As a nation (a world), we need a variety of energy sources that can compete fairly with each other. I have no disagreement with stopping the subsidies, combatting oil cartels, unfair trade and shining the light on the congressional favors given to select energy sectors. (BTW, I’m ok with a few dollars of non-profit, non-commercial research — key point: few $ and not the Billions to hand picked industries – Solyndra comes to mind). We do need the next generation of scientists and the innovations that keep the U.S. competitive when it comes to energy use and production. So let’s not politicize everything energy. It doesn’t have to be one or the other when is comes to petroleum verses alternatives … it can be all of the above competing and co-existing.


  • Old Liberal Friend
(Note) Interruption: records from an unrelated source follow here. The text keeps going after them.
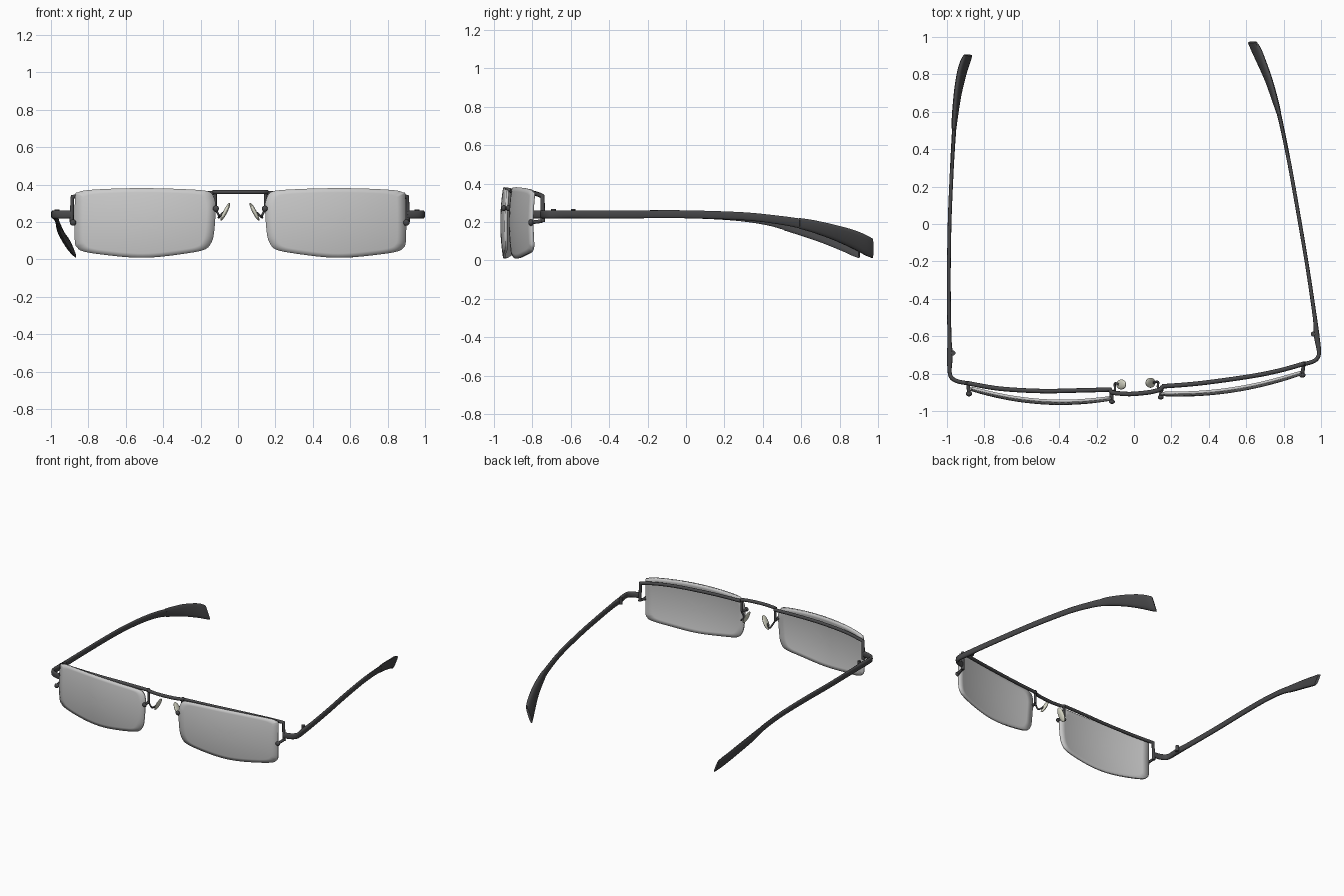
import bpy, bmesh, math
from mathutils import Vector

if "Cube" in bpy.data.objects:
    bpy.data.objects.remove(bpy.data.objects["Cube"])


def material(name, rgb):
    m = bpy.data.materials.new(name)
    m.diffuse_color = (*rgb, 1)
    m.use_nodes = True
    m.node_tree.nodes["Principled BSDF"].inputs["Base Color"].default_value = m.diffuse_color
    return m


DARK = material("dark_metal", (0.065, 0.065, 0.068))
PALE = material("pale_silicone", (0.72, 0.72, 0.6))


def smooth_path(pts, n=6, closed=False):
    """Catmull-Rom through points of any dimension."""
    p = [Vector(q) for q in pts]
    k, out = len(p), []
    get = (lambda i: p[i % k]) if closed else (lambda i: p[max(0, min(k - 1, i))])
    for i in range(k if closed else k - 1):
        a, b, c, d = (get(i + j) for j in (-1, 0, 1, 2))
        for s in range(n):
            t = s / n
            out.append(0.5 * (2 * b + (c - a) * t + (2 * a - 5 * b + 4 * c - d) * t * t
                              + (3 * b - a - 3 * c + d) * t ** 3))
    return out if closed else out + [p[-1]]


def finish(name, bm, mat=None, angle=40):
    bmesh.ops.recalc_face_normals(bm, faces=bm.faces)
    me = bpy.data.meshes.new(name)
    bm.to_mesh(me)
    bm.free()
    ob = bpy.data.objects.new(name, me)
    bpy.context.collection.objects.link(ob)
    if mat:
        me.materials.append(mat)
    bpy.context.view_layer.objects.active = ob
    ob.select_set(True)
    bpy.ops.object.shade_smooth_by_angle(angle=math.radians(angle))
    ob.select_set(False)
    return ob


def wire(name, pts, r=0.012):
    cu = bpy.data.curves.new(name, 'CURVE')
    cu.dimensions = '3D'
    cu.bevel_depth, cu.bevel_resolution, cu.use_fill_caps = r, 3, True
    sp = cu.splines.new('POLY')
    sp.points.add(len(pts) - 1)
    for p, q in zip(sp.points, pts):
        p.co = (*q, 1)
    cu.materials.append(DARK)
    bpy.context.collection.objects.link(bpy.data.objects.new(name, cu))


def ellipsoid(name, loc, radii, mat, tilt=0):
    bm = bmesh.new()
    bmesh.ops.create_uvsphere(bm, u_segments=20, v_segments=12, radius=1)
    ob = finish(name, bm, mat)
    ob.location, ob.scale, ob.rotation_euler = loc, radii, (0, tilt, 0)


def blade(name, pts, sides=14):
    """Sweep upright rounded sections; point = x, y, z, width, height, lean."""
    path, bm, rings = smooth_path(pts), bmesh.new(), []
    for i, p in enumerate(path):
        t = path[min(i + 1, len(path) - 1)] - path[max(i - 1, 0)]
        side = Vector((t[1], -t[0], 0)).normalized()
        up = Vector((p[5], 0, 1))
        ring = []
        for k in range(sides):
            a = math.tau * k / sides
            c, s = (math.copysign(abs(f(a)) ** 0.7, f(a)) for f in (math.cos, math.sin))
            ring.append(bm.verts.new(Vector(p[:3]) + side * c * p[3] / 2 + up * s * p[4] / 2))
        rings.append(ring)
    for a, b in zip(rings, rings[1:]):
        for k in range(sides):
            bm.faces.new((a[k], a[k - 1], b[k - 1], b[k]))
    bm.faces.new(rings[0])
    bm.faces.new(rings[-1])
    finish(name, bm, DARK)


# Lenses: rounded outline (outer edge at u=-1, inner at u=1), bowed about both axes
OUTLINE = [(-.985, .33), (-.94, .358), (-.8, .37), (-.4, .378), (0, .38), (.4, .377), (.8, .369),
           (.93, .356), (.985, .32), (1, .27), (.975, .14), (.93, .085), (.84, .053), (.6, .034),
           (.15, .013), (-.2, .012), (-.6, .027), (-.85, .042), (-.95, .062), (-.99, .11)]


def lens(name, x_out, x_in, y_out, y_mid, y_in):
    def point(u, z):
        y = y_mid + u * (y_in - y_out) / 2 + u * u * ((y_in + y_out) / 2 - y_mid)
        return ((x_out + x_in) / 2 + u * (x_in - x_out) / 2, y + 0.015 * ((z - .195) / .185) ** 2, z)
    outline, bm = smooth_path(OUTLINE, 4, True), bmesh.new()
    steps, rings = 8, []
    for k in range(1, steps + 1):
        f = k / steps
        rings.append([bm.verts.new(point(u * f, .195 + (z - .195) * f)) for u, z in outline])
    n, mid = len(outline), bm.verts.new(point(0, .195))
    for k in range(n):
        bm.faces.new((mid, rings[0][k - 1], rings[0][k]))
        for a, b in zip(rings, rings[1:]):
            bm.faces.new((a[k - 1], b[k - 1], b[k], a[k]))
    ob = finish(name, bm)
    mod = ob.modifiers.new("thickness", 'SOLIDIFY')
    mod.thickness, mod.offset = 0.014, 0


lens("left_lens", -.875, -.12, -.885, -.957, -.937)
lens("right_lens", .90, .145, -.80, -.895, -.913)

# Brow bars: run behind the lens top, turn down at the outer end and clip forward
left_bar = smooth_path([(-.12, -.885, .355), (-.3, -.89, .357), (-.5, -.893, .355),
                        (-.72, -.88, .348), (-.885, -.852, .335)])
right_bar = smooth_path([(.15, -.868, .355), (.35, -.852, .357), (.62, -.815, .355),
                         (.78, -.783, .348), (.905, -.748, .335)])
wire("left_brow_bar", left_bar + [(-.89, -.85, .2)])
wire("right_brow_bar", right_bar + [(.908, -.746, .2)])
wire("bridge", [(-.13, -.885, .36), (-.12, -.9, .36)] + smooth_path(
    [(-.10, -.904, .36), (-.02, -.909, .36), (.08, -.9, .36), (.14, -.886, .36)]) + [(.155, -.868, .36)])

# Clips, posts, nose pads and hinges on each side
SIDES = [("left", -1, (-.887, -.855), (-.882, -.908), (-.122, -.893), (-.118, -.95), (-.068, -.858), (-.967, -.69)),
         ("right", 1, (.907, -.75), (.90, -.808), (.148, -.878), (.143, -.926), (.088, -.849), (.958, -.588))]
for s, sg, ob_, of, ib, inf, pad, hinge in SIDES:
    wire(s + "_outer_clip", [(*ob_, .205), (*of, .197)], .01)
    ellipsoid(s + "_outer_screw", (*of, .197), (.017, .014, .017), DARK)
    wire(s + "_inner_post", [(*ib, .36), (*ib, .275)], .009)
    wire(s + "_inner_clip", [(*ib, .272), (*inf, .272)], .01)
    ellipsoid(s + "_inner_screw", (*inf, .272), (.016, .012, .016), DARK)
    ax = ib[0] - sg * .02
    wire(s + "_pad_arm", smooth_path([(*ib, .27), (ax, ib[1] + .005, .235), (ax, pad[1] + .005, .225),
                                      (pad[0] + sg * .012, pad[1], .25)]), .006)
    ellipsoid(s + "_nose_pad", (*pad, .255), (.011, .027, .054), PALE, -sg * math.radians(27))
    wire(s + "_hinge_pin", [(*hinge, .225), (*hinge, .268)], .013)

# Temples: end piece wraps round the corner, then a slim arm
T, H = .022, .042
blade("left_temple", [
    (-.885, -.852, .24, T, H, 0), (-.94, -.842, .24, T, H, 0), (-.975, -.822, .24, T, H, 0),
    (-.986, -.785, .24, T, H, 0), (-.984, -.70, .24, .03, H, 0), (-.987, -.6, .24, T, H, 0),
    (-.99, -.3, .24, .02, H, 0), (-.986, 0, .24, .02, H, 0), (-.976, .25, .228, .02, H, -.05),
    (-.967, .42, .206, .02, .046, -.1), (-.96, .53, .18, .02, .056, -.15)])
blade("right_temple", [
    (.905, -.75, .24, T, H, 0), (.95, -.738, .24, T, H, 0), (.978, -.72, .24, T, H, 0),
    (.989, -.685, .24, T, H, 0), (.977, -.6, .24, .03, H, 0), (.967, -.5, .24, T, H, 0),
    (.93, -.25, .24, .02, H, 0), (.888, 0, .24, .02, H, 0), (.835, .3, .23, .02, H, .05),
    (.795, .5, .208, .02, .046, .1), (.77, .61, .189, .02, .054, .15)])

# Temple tips: flattened paddles dropping to the ground
blade("left_temple_tip", [
    (-.962, .51, .185, .022, .058, -.15), (-.957, .58, .168, .028, .068, -.2),
    (-.942, .70, .136, .03, .085, -.3), (-.92, .81, .099, .03, .099, -.38),
    (-.901, .87, .075, .027, .105, -.4), (-.887, .903, .059, .018, .097, -.4)])
blade("right_temple_tip", [
    (.775, .59, .193, .022, .056, .15), (.755, .66, .178, .028, .066, .2),
    (.72, .77, .146, .03, .082, .3), (.68, .87, .11, .03, .1, .36),
    (.652, .935, .08, .027, .108, .4), (.632, .972, .062, .018, .103, .4)])
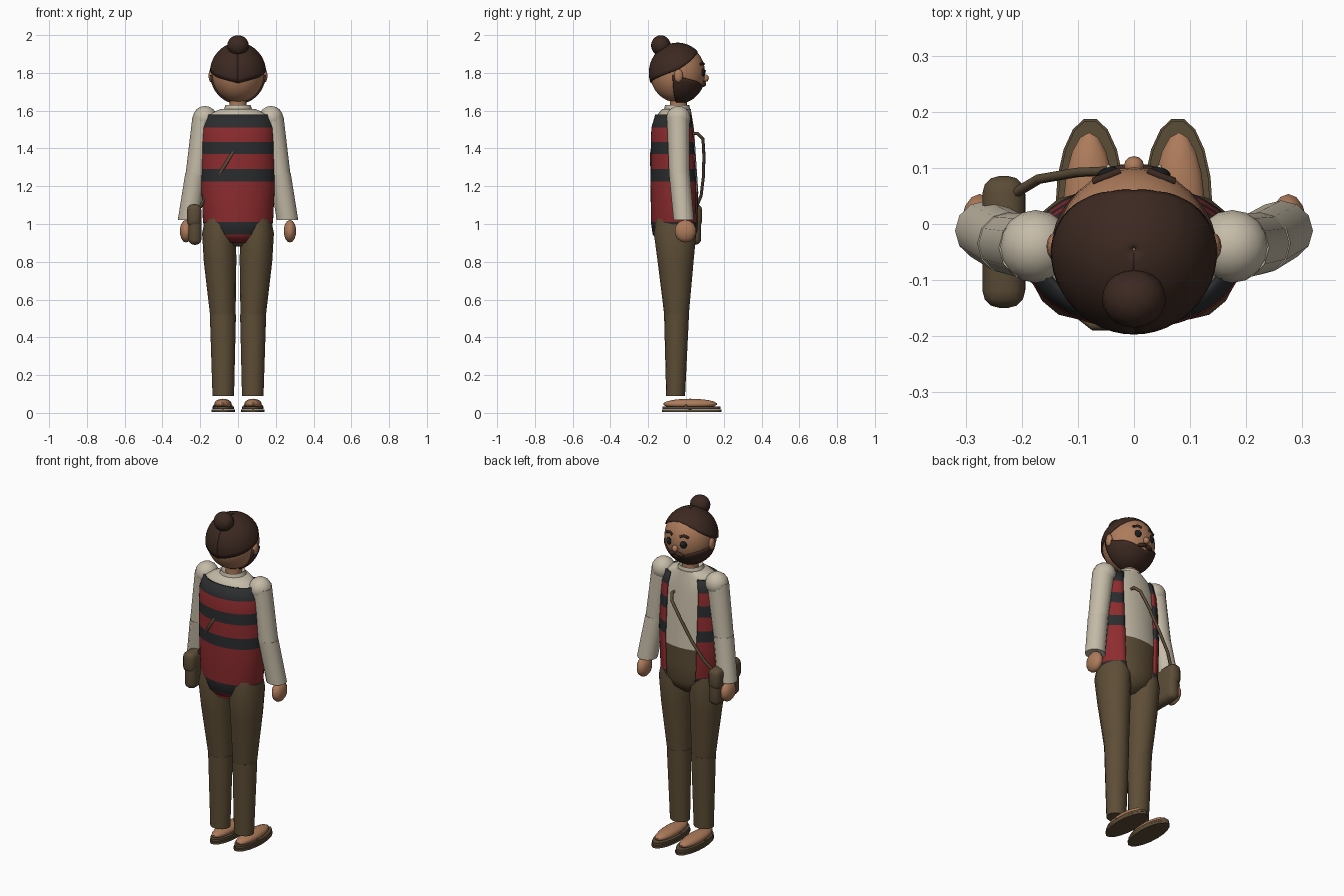
import bpy, bmesh, math
from mathutils import Vector, Matrix

cube = bpy.data.objects.get("Cube")
if cube:
    bpy.data.objects.remove(cube, do_unlink=True)


def material(name, r, g, b):
    m = bpy.data.materials.new(name)
    m.use_nodes = True
    m.diffuse_color = (r, g, b, 1)
    m.node_tree.nodes["Principled BSDF"].inputs["Base Color"].default_value = (r, g, b, 1)
    return m


skin = material("warm skin", .42, .20, .105)
hair = material("dark brown hair", .045, .022, .015)
cream = material("cream cloth", .56, .50, .39)
red = material("deep red knit", .27, .025, .028)
charcoal = material("charcoal knit", .023, .025, .027)
olive = material("olive brown trousers", .11, .075, .037)
leather = material("brown leather", .105, .072, .038)
black = material("eye black", .01, .011, .013)


def finish(name, bm, mats, angle=50):
    mesh = bpy.data.meshes.new(name)
    bm.to_mesh(mesh)
    bm.free()
    for m in mats:
        mesh.materials.append(m)
    ob = bpy.data.objects.new(name, mesh)
    bpy.context.collection.objects.link(ob)
    bpy.ops.object.select_all(action='DESELECT')
    ob.select_set(True)
    bpy.context.view_layer.objects.active = ob
    bpy.ops.object.shade_smooth_by_angle(angle=math.radians(angle))
    return ob


def ellipsoid(name, centre, radii, mat, segs=20, rot=None):
    bm = bmesh.new()
    bmesh.ops.create_uvsphere(bm, u_segments=segs, v_segments=segs // 2, radius=1)
    turn = rot or Matrix.Identity(4)
    bm.transform(Matrix.Translation(centre) @ turn @ Matrix.Diagonal((*radii, 1)))
    return finish(name, bm, [mat])


def loft(name, rings, mat, n=16):
    """Capped tube through rings of (x, y, z, rx, ry)."""
    bm = bmesh.new()
    loops = []
    for x, y, z, rx, ry in rings:
        loops.append([bm.verts.new((x + rx * math.cos(t * math.tau / n),
                                    y + ry * math.sin(t * math.tau / n), z)) for t in range(n)])
    for a, b in zip(loops, loops[1:]):
        for i in range(n):
            j = (i + 1) % n
            bm.faces.new((a[i], a[j], b[j], b[i]))
    bm.faces.new(loops[0][::-1])
    bm.faces.new(loops[-1])
    return finish(name, bm, [mat])


def interp(table, t):
    """Linear lookup in rows of (key, values...)."""
    for a, b in zip(table, table[1:]):
        if t <= b[0]:
            k = max(0, (t - a[0]) / (b[0] - a[0]))
            return [p + (q - p) * k for p, q in zip(a[1:], b[1:])]
    return list(table[-1][1:])


def sheet(name, point, cols, rows, mats, thickness, rule=None):
    """Thin curved sheet from point(column, row), thickened inwards."""
    bm = bmesh.new()
    g = [[bm.verts.new(point(c, r)) for c in range(cols + 1)] for r in range(rows + 1)]
    for r in range(rows):
        for c in range(cols):
            f = bm.faces.new((g[r][c], g[r][c + 1], g[r + 1][c + 1], g[r + 1][c]))
            f.material_index = rule(r) if rule else 0
    bm.normal_update()
    middle = sum((v.co for v in bm.verts), Vector()) / len(bm.verts)
    if sum(f.normal.dot(f.calc_center_median() - middle) for f in bm.faces) < 0:
        bmesh.ops.reverse_faces(bm, faces=bm.faces[:])
    ob = finish(name, bm, mats)
    mod = ob.modifiers.new("Thickness", 'SOLIDIFY')
    mod.thickness, mod.offset = thickness, -1
    return ob


def tube(name, pts, radius, mat):
    cu = bpy.data.curves.new(name, 'CURVE')
    cu.dimensions, cu.bevel_depth, cu.bevel_resolution = '3D', radius, 1
    cu.use_fill_caps = True
    sp = cu.splines.new('POLY')
    sp.points.add(len(pts) - 1)
    for p, co in zip(sp.points, pts):
        p.co = (*co, 1)
    cu.materials.append(mat)
    ob = bpy.data.objects.new(name, cu)
    bpy.context.collection.objects.link(ob)
    return ob


# Torso: height, centre y, half width, half depth
TORSO = [(.88, -.055, .04, .05), (.92, -.055, .12, .10), (.97, -.055, .17, .117),
         (1.17, -.055, .183, .12), (1.50, -.065, .18, .108), (1.58, -.06, .155, .09)]


def torso_ring(z, grow=0.0):
    cy, rx, ry = interp(TORSO, z)
    return (0, cy, z, rx + grow, ry + grow)


loft("trouser_hips", [torso_ring(z) for z in (.88, .90, .92, .97, 1.07, 1.17)], olive, 24)
loft("shirt_body", [torso_ring(z) for z in (1.17, 1.3, 1.5, 1.58)] +
     [(0, -.05, 1.61, .09, .075)], cream, 24)
loft("shirt_collar", [(0, -.047, 1.58, .085, .075), (0, -.047, 1.63, .066, .064),
                      (0, -.047, 1.615, .05, .05)], cream, 20)
loft("neck", [(0, -.04, 1.58, .045, .045), (0, -.04, 1.70, .045, .045)], skin)

# Striped open vest
BANDS = [.90, .945, 1.01, 1.225, 1.29, 1.37, 1.435, 1.51, 1.58]


def vest_point(c, r):
    a = math.radians(33 + (360 - 66) * c / 36)
    _, cy, z, rx, ry = torso_ring(BANDS[r], .013)
    return (rx * math.sin(a), cy + ry * math.cos(a), z)


sheet("striped_vest", vest_point, 36, 8, [red, charcoal], .012, lambda r: r % 2)

# Arms, hands, legs and feet
for s, side in ((1, "left"), (-1, "right")):
    ellipsoid(side + "_shoulder", (s * .175, -.04, 1.56), (.065, .065, .065), cream, 16)
    loft(side + "_upper_sleeve", [(s * .178, -.042, 1.57, .063, .06),
                                  (s * .222, -.035, 1.26, .056, .055)], cream, 12)
    loft(side + "_lower_sleeve", [(s * .222, -.035, 1.27, .057, .056),
                                  (s * .262, -.012, 1.02, .057, .054)], cream, 12)
    ellipsoid(side + "_hand", (s * .275, -.003, .962), (.034, .058, .06), skin, 14)
    loft(side + "_thigh", [(s * .08, -.05, .51, .067, .064), (s * .095, -.055, .8, .086, .095),
                           (s * .1, -.058, .95, .09, .112), (s * .1, -.058, 1.03, .075, .1)], olive)
    loft(side + "_trouser_leg", [(s * .078, -.055, .09, .057, .05),
                                 (s * .08, -.05, .52, .069, .066)], olive)
    ellipsoid(side + "_foot", (s * .08, .022, .047), (.047, .143, .028), skin, 18)
    for i, (z, grow) in enumerate(((.005, 0), (.021, -.004))):
        loft(f"{side}_sandal_layer_{i + 1}", [(s * .078, .03, z, .062 + grow, .16 + grow),
                                              (s * .078, .03, z + .013, .062 + grow, .16 + grow)],
             leather, 18)
    for e in (1, -1):
        ellipsoid(side + "_sandal_stud", (s * .08 + e * .046, .0, .036), (.006, .008, .008), leather, 8)

# Head
HEAD = Vector((0, -.045, 1.80))
ellipsoid("head", HEAD, (.14, .146, .157), skin, 32)


def on_head(azimuth, polar, radii):
    a, p = math.radians(azimuth), math.radians(polar)
    return HEAD + Vector((radii[0] * math.sin(p) * math.sin(a),
                          radii[1] * math.sin(p) * math.cos(a), radii[2] * math.cos(p)))


HAIRLINE = [(0, 44), (22, 47), (45, 57), (68, 71), (90, 84), (135, 99), (180, 110)]
BEARD_TOP = [(0, 119), (15, 115), (40, 107), (70, 101), (100, 94)]


def hair_point(c, r):
    a = -180 + c * 7.5
    return on_head(a, 1 + (interp(HAIRLINE, abs(a))[0] - 1) * r / 12, (.149, .152, .16))


def beard_point(c, r):
    a = -100 + c * 200 / 28
    top = interp(BEARD_TOP, abs(a))[0]
    return on_head(a, top + (172 - top) * r / 10, (.149, .15, .165))


sheet("hair_cap", hair_point, 48, 12, [hair], .014)
sheet("beard", beard_point, 28, 10, [hair], .014)
ellipsoid("hair_bun", (0, -.133, 1.945), (.057, .052, .054), hair, 20)
ellipsoid("nose", (0, .103, 1.772), (.018, .018, .02), skin, 12)

# Face details and ears
for s, side in ((1, "left"), (-1, "right")):
    ellipsoid(side + "_ear", (s * .142, -.04, 1.785), (.014, .024, .036), skin, 12)
    eye = on_head(s * 20, 89, (.14, .146, .157))
    ellipsoid(side + "_eye", eye, (.019, .009, .022), black, 14,
              Matrix.Rotation(math.radians(-s * 20), 4, 'Z'))
    glint = on_head(s * 18, 86, (.148, .155, .16))
    ellipsoid(side + "_eye_glint", glint, (.004, .004, .004), cream, 8)
    tube(side + "_eyebrow", [on_head(s * a, p, (.142, .148, .158))
                             for a, p in ((11, 73), (20, 70), (32, 74))], .007, hair)
    ellipsoid(side + "_moustache", on_head(s * 9, 112, (.145, .152, .16)), (.03, .012, .012), hair, 12,
              Matrix.Rotation(math.radians(-s * 9), 4, 'Z') @ Matrix.Rotation(math.radians(s * 15), 4, 'Y'))


# Shoulder bag with flap and strap
def rounded_box(name, centre, size, bevel):
    bm = bmesh.new()
    bmesh.ops.create_cube(bm, size=1)
    bm.transform(Matrix.Translation(centre) @ Matrix.Diagonal((*size, 1)))
    bmesh.ops.bevel(bm, geom=bm.edges[:], offset=bevel, segments=3, profile=.5, affect='EDGES')
    return finish(name, bm, [leather])


rounded_box("bag_body", (-.228, -.032, .99), (.07, .225, .20), .03)
rounded_box("bag_flap", (-.232, -.032, 1.045), (.076, .235, .12), .03)
tube("bag_strap", [(-.22, .05, 1.08), (-.17, .08, 1.15), (-.10, .092, 1.25), (-.03, .095, 1.36),
                   (.03, .09, 1.45), (.05, .06, 1.48), (.05, -.1, 1.48), (-.03, -.182, 1.375),
                   (-.07, -.182, 1.31), (-.13, -.135, 1.21), (-.20, -.08, 1.09)], .009, leather)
    I’m with you on the alterative fuels Rich (since your biodiesel days), but see it imperative that we take care of those who are less fortunate in this country. I disagree with the Repubs in wanting tax breaks for the corporations and wealthy. I would rather have a compassionate government leveling the playing field just like many in the American progressive movement suggest. If that sounds a little too socialistic for right wingers, so be it. Obama is far more likely to take care of our country’s bottom third than any of the GOP candidates being overy influenced by the ignorant Tea people. If it were up to me, I’d tax the top 10% at twice the current rate and add a personal property tax, eliminate their loopholes, fund education fully, forgive student loans and centralize healthcare like other civilized countries. You should be glad Obama is moderate!

    • Sorry I didn’t get this posted early, but you should have left your real name and email address. 🙂

      We definitely disagree, but I respect your progressive views. I just hope there are more in America that would rather see compassion in less government not more. Without sounding like someone from the Tea Party –who I generally agree with — I’d rather have a small federal government and return social policies to the states … then hope the states do the same by returning power to the local level.

      As Benjamin Franklin wisely wrote about the poor …
      “I think the best way of doing good to the poor, is not making them easy in poverty, but leading or driving them out of it. I observed that the more public provisions were made for the poor, the less they provided for themselves, and of course became poorer. And, on the contrary, the less was done for them, the more they did for themselves, and became richer.”

Desultory - des-uhl-tawr-ee, -tohr-ee

  1. lacking in consistency, constancy, or visible order, disconnected; fitful: desultory conversation.
  2. digressing from or unconnected with the main subject; random: a desultory remark.